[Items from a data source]

□ □ □

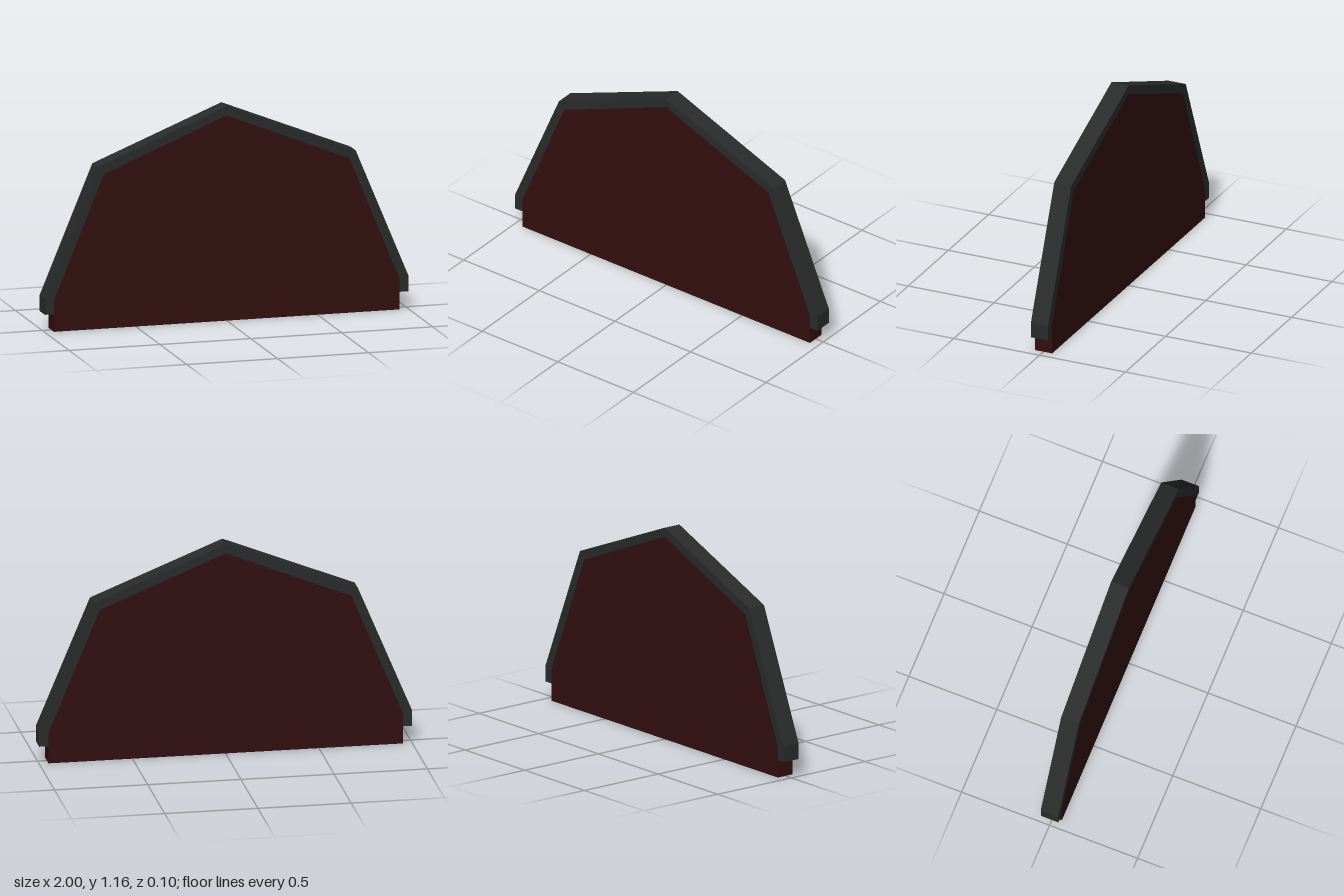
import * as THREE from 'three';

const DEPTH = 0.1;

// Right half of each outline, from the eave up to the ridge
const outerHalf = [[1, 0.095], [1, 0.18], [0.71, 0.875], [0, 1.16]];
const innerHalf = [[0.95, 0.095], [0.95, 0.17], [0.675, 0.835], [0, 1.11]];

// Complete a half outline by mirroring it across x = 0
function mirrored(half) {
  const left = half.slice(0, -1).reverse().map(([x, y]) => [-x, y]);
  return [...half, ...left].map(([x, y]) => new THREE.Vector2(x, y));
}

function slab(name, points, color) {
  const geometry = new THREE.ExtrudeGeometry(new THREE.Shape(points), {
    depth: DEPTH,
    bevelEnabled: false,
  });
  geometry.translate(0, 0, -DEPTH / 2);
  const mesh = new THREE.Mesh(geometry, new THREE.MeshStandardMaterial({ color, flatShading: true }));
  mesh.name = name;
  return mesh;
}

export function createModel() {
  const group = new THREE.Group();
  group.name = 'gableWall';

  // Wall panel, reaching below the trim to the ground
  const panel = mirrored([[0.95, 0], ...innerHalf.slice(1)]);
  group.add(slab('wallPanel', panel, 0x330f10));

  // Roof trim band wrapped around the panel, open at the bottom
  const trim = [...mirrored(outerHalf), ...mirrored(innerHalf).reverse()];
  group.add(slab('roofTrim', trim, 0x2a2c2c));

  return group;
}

□ □ □

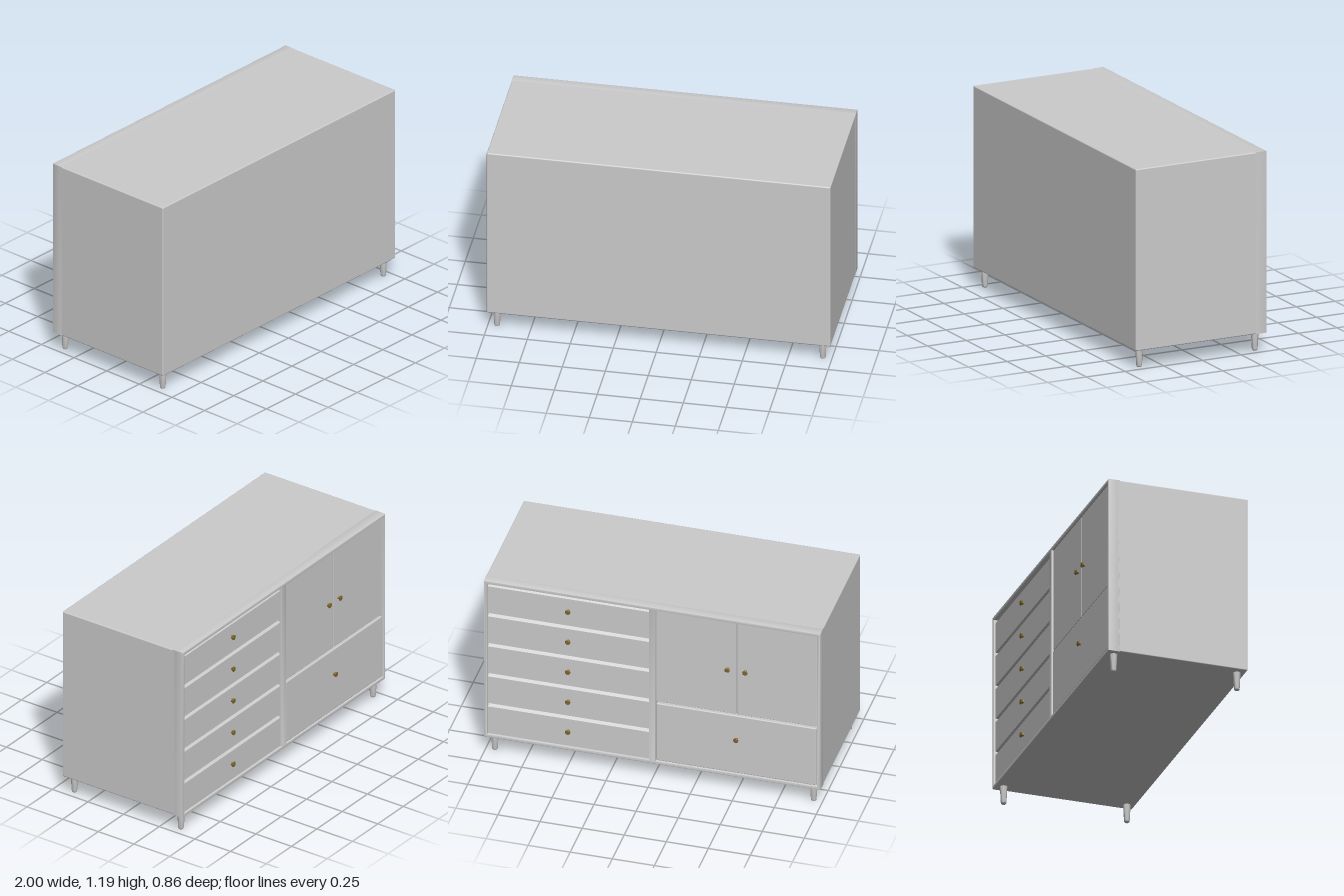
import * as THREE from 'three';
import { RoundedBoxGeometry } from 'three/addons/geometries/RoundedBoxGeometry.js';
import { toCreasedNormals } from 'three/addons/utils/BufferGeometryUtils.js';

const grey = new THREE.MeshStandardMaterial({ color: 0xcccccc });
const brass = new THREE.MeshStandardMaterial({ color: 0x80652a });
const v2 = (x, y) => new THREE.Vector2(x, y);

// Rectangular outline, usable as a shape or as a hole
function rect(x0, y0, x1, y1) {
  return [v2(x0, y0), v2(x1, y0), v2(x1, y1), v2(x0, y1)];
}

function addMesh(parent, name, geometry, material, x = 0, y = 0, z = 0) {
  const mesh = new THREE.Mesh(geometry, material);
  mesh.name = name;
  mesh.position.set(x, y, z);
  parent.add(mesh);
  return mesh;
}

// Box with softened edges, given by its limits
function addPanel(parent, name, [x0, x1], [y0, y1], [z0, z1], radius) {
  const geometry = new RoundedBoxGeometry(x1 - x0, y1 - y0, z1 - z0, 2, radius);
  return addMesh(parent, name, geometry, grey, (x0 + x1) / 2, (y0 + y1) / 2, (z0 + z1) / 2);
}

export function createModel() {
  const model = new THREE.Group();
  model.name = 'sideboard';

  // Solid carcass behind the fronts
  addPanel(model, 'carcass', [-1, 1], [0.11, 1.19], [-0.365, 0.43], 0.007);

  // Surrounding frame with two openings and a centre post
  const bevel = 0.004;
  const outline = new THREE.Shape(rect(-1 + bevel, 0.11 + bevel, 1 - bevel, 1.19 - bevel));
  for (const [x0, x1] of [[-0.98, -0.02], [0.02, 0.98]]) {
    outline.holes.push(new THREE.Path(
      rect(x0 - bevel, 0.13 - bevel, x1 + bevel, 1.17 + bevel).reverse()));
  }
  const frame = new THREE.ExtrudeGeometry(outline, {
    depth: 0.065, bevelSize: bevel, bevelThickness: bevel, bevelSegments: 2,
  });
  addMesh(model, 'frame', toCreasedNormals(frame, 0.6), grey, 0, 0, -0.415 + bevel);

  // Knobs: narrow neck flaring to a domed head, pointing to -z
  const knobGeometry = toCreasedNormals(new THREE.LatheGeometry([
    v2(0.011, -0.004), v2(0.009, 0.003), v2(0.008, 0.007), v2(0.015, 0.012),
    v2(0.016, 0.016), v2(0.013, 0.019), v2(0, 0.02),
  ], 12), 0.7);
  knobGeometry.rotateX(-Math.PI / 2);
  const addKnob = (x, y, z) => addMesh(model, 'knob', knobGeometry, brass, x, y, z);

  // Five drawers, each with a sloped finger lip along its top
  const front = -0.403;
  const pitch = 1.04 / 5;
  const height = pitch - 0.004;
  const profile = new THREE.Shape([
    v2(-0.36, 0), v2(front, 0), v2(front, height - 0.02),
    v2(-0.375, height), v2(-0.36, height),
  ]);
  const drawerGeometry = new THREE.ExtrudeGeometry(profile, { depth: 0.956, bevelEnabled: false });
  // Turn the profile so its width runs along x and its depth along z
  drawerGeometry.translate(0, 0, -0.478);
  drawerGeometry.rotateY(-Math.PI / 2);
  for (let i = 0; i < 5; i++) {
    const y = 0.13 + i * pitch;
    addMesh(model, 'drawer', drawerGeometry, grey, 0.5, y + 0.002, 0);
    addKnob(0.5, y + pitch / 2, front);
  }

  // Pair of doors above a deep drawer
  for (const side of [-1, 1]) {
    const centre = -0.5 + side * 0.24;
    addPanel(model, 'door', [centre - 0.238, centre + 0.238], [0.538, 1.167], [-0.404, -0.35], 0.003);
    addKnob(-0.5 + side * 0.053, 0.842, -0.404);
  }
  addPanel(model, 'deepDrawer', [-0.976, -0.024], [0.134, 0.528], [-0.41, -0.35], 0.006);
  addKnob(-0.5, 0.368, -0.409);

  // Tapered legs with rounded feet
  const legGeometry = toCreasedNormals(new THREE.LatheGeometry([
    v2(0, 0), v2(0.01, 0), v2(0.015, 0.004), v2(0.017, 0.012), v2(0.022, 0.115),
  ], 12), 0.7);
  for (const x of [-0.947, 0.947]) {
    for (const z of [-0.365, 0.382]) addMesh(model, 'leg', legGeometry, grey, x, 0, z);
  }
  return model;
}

□ □ □

# What is needed
For each line in the records that contains the word "function", make a copy.

# Finished exercise
function mirrored(half) {
function slab(name, points, color) {
export function createModel() {
function rect(x0, y0, x1, y1) {
function addMesh(parent, name, geometry, material, x = 0, y = 0, z = 0) {
function addPanel(parent, name, [x0, x1], [y0, y1], [z0, z1], radius) {
export function createModel() {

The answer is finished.